Items listed in a dataset
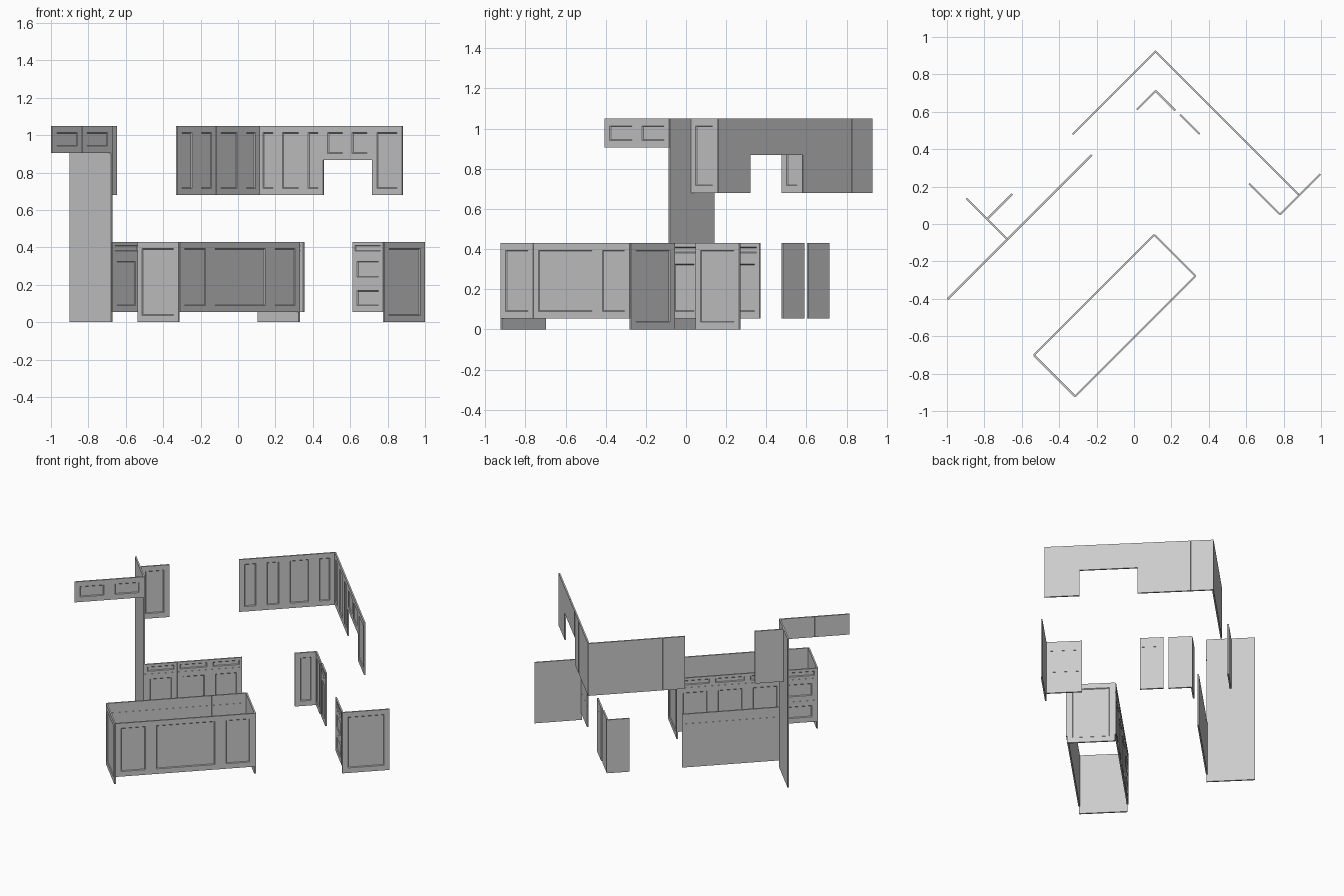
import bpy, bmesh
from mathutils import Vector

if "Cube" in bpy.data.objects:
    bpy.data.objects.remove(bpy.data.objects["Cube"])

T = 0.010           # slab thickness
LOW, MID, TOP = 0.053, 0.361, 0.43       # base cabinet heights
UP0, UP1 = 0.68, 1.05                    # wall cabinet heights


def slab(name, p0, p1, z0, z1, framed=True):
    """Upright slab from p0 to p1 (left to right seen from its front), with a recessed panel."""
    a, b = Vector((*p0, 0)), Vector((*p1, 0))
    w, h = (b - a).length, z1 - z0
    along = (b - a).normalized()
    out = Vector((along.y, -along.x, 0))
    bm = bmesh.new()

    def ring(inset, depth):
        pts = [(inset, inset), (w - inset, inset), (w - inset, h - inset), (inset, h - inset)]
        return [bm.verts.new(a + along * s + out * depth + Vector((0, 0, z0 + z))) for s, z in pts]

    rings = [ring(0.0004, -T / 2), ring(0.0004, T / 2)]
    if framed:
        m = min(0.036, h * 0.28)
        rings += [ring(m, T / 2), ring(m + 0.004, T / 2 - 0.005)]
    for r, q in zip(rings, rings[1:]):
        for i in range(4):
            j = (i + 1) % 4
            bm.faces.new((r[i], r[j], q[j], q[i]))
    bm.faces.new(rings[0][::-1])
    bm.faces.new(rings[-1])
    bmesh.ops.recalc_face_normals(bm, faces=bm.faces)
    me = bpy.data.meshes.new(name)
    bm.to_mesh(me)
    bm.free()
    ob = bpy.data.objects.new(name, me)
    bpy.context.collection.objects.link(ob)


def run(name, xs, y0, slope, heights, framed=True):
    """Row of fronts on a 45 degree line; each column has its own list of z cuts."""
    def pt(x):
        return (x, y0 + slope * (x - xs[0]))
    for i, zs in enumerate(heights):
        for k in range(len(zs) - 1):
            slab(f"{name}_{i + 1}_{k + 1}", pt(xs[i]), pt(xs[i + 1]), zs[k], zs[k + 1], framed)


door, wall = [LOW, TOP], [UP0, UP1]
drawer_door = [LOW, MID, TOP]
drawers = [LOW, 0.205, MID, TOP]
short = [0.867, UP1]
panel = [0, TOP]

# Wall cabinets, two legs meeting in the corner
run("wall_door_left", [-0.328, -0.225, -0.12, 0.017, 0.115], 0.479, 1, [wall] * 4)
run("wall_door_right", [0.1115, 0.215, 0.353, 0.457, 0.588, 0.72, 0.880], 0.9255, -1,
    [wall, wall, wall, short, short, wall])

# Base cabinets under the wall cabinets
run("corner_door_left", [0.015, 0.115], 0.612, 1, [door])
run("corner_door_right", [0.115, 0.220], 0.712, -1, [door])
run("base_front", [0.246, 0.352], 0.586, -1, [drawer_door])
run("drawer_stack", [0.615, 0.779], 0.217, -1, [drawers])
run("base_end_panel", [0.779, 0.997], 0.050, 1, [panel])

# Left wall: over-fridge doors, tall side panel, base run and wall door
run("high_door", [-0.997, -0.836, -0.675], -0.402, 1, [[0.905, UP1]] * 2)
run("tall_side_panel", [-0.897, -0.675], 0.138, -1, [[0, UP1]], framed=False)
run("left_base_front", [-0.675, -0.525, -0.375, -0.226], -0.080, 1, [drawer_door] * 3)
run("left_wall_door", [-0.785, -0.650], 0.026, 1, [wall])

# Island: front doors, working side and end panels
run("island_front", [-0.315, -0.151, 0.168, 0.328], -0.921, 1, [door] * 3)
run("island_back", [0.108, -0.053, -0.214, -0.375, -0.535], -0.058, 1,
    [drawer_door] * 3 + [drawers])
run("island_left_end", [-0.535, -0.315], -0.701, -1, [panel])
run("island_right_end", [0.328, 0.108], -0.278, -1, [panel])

| INSTRUCTIONS TO FOLLOW |
When you reach the line containing "# Base cabinets under the wall cabinets" in the data above, start copying exactly, and stop after the line containing "[[0, UP1]], framed=False)".

| RESULT FOR THIS TASK |
# Base cabinets under the wall cabinets
run("corner_door_left", [0.015, 0.115], 0.612, 1, [door])
run("corner_door_right", [0.115, 0.220], 0.712, -1, [door])
run("base_front", [0.246, 0.352], 0.586, -1, [drawer_door])
run("drawer_stack", [0.615, 0.779], 0.217, -1, [drawers])
run("base_end_panel", [0.779, 0.997], 0.050, 1, [panel])

# Left wall: over-fridge doors, tall side panel, base run and wall door
run("high_door", [-0.997, -0.836, -0.675], -0.402, 1, [[0.905, UP1]] * 2)
run("tall_side_panel", [-0.897, -0.675], 0.138, -1, [[0, UP1]], framed=False)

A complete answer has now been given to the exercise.